What you have to do: Print, in exact form, the lines below from the one containing "bm.faces.new(rings[0])" through the one containing "for k, (cy, cz)", and omit all others.

(Dataset records)
——————

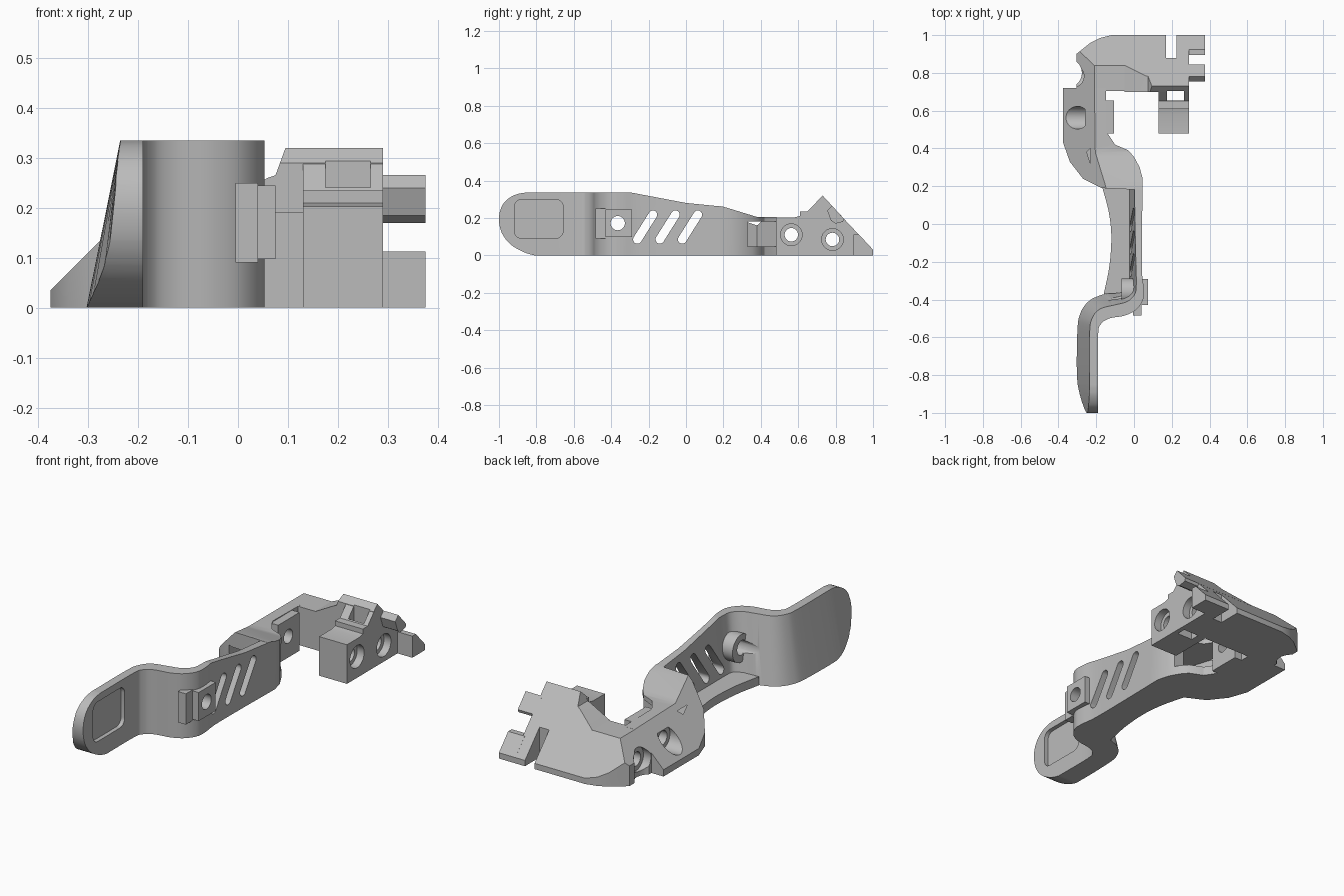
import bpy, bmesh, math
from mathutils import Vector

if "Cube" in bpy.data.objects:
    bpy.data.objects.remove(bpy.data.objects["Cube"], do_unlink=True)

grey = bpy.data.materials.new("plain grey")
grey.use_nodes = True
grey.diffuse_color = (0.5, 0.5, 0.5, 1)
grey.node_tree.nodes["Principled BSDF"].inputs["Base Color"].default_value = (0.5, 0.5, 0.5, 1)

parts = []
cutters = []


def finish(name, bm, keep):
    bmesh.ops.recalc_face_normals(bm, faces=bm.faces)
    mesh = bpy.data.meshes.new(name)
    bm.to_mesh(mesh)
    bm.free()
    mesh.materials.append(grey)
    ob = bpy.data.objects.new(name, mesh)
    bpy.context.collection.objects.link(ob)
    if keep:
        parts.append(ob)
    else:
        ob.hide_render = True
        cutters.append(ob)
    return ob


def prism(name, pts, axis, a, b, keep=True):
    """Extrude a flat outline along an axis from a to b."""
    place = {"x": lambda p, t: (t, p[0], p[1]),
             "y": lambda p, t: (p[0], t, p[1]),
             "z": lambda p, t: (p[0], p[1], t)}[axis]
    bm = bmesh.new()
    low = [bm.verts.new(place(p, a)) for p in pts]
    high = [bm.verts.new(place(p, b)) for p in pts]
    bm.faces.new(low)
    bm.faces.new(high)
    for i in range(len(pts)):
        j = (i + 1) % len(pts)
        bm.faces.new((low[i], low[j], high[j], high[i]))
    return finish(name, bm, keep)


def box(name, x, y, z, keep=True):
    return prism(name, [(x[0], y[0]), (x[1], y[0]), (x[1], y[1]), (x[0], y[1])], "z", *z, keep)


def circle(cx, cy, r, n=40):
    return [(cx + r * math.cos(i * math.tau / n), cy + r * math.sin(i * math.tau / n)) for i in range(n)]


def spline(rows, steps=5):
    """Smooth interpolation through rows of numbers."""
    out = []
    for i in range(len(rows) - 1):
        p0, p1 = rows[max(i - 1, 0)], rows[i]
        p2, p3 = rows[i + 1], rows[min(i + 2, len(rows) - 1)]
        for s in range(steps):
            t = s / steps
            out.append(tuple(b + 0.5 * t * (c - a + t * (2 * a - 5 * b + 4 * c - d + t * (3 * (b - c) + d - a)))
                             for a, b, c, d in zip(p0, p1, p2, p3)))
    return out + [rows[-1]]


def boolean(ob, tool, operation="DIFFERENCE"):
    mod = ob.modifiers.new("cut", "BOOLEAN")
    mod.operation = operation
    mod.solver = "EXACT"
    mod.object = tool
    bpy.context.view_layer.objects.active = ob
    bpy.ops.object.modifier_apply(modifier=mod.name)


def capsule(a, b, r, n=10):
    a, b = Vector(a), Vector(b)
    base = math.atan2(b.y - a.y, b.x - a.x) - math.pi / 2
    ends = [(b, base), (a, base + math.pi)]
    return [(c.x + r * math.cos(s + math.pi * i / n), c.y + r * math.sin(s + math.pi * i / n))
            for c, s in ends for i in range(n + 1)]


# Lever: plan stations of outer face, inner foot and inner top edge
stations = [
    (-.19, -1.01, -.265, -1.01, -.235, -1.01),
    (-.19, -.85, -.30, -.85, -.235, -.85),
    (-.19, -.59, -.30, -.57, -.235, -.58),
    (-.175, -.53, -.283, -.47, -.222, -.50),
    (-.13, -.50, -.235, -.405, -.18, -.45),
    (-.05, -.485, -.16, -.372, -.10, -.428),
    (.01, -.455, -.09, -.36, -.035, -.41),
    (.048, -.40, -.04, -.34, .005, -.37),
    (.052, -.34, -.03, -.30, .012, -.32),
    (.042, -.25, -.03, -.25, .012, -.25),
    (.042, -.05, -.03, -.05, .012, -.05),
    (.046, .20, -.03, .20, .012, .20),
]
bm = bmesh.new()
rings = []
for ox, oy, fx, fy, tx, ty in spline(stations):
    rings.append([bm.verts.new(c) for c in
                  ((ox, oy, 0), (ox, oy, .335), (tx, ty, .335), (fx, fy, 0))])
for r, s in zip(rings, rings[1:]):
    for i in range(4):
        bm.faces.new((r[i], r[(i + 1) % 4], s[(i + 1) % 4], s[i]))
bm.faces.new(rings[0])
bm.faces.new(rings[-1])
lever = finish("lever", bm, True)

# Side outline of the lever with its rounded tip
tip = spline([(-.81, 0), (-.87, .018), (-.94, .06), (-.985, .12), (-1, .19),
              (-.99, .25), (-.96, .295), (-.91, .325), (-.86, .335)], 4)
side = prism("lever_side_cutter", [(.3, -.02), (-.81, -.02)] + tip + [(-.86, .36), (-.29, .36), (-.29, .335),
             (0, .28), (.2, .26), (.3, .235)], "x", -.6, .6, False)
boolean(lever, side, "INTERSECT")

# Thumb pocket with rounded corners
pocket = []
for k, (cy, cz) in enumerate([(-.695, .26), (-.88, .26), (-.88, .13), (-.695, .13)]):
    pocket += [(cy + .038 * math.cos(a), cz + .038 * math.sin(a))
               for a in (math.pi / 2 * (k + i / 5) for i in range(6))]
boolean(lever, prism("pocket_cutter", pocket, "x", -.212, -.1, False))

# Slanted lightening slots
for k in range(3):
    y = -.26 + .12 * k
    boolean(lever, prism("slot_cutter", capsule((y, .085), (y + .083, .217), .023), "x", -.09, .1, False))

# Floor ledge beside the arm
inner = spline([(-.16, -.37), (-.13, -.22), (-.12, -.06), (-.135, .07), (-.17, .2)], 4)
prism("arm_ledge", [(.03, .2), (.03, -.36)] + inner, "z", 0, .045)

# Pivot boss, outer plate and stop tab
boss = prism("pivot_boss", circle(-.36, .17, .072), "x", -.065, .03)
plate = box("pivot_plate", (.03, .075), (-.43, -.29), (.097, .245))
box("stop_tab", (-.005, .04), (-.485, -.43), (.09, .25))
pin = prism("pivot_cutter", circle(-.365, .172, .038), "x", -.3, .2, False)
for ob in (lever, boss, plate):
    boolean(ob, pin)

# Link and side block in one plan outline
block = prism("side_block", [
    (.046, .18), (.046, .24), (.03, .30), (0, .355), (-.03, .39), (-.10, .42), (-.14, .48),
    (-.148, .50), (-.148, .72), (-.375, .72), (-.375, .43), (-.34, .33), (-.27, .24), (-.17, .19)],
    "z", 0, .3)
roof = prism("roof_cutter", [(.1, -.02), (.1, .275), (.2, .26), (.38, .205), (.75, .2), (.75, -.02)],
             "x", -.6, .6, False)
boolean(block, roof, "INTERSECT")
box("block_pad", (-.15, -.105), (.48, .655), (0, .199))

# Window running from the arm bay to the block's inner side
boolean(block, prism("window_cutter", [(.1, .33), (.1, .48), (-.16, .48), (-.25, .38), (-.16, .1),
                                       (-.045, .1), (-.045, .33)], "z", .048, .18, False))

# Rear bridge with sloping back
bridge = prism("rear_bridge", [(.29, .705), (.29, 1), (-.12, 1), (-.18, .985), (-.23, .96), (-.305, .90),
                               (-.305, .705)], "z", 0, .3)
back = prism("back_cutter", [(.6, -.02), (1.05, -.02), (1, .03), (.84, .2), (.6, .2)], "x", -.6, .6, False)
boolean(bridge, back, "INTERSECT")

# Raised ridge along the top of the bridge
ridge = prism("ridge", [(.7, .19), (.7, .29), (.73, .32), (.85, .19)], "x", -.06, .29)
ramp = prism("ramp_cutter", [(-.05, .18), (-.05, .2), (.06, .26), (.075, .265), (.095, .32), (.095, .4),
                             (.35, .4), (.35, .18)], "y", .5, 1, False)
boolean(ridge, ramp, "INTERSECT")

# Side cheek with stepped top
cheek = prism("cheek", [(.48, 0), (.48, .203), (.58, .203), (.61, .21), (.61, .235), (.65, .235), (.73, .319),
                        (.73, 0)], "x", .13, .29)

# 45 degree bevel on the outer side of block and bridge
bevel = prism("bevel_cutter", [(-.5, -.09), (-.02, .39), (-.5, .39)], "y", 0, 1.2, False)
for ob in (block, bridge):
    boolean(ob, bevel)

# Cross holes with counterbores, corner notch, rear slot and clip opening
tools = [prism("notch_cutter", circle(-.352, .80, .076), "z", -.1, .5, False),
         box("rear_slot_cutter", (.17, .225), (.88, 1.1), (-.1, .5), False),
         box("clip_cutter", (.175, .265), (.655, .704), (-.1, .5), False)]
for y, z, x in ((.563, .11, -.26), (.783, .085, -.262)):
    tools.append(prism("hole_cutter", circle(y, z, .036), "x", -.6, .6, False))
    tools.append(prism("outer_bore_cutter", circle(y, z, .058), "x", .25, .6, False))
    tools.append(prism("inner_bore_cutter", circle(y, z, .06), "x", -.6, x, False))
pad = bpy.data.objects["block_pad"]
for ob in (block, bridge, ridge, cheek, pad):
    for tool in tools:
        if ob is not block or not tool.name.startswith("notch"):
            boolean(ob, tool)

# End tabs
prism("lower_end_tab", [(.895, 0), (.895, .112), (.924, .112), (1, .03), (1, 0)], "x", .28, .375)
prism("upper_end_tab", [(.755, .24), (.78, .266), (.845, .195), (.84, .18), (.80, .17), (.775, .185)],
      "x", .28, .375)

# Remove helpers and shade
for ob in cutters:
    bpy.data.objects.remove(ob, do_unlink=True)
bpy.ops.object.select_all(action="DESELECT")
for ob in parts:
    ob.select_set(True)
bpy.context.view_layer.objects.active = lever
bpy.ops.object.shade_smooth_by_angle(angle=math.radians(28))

——————

Response:
bm.faces.new(rings[0])
bm.faces.new(rings[-1])
lever = finish("lever", bm, True)

# Side outline of the lever with its rounded tip
tip = spline([(-.81, 0), (-.87, .018), (-.94, .06), (-.985, .12), (-1, .19),
              (-.99, .25), (-.96, .295), (-.91, .325), (-.86, .335)], 4)
side = prism("lever_side_cutter", [(.3, -.02), (-.81, -.02)] + tip + [(-.86, .36), (-.29, .36), (-.29, .335),
             (0, .28), (.2, .26), (.3, .235)], "x", -.6, .6, False)
boolean(lever, side, "INTERSECT")

# Thumb pocket with rounded corners
pocket = []
for k, (cy, cz) in enumerate([(-.695, .26), (-.88, .26), (-.88, .13), (-.695, .13)]):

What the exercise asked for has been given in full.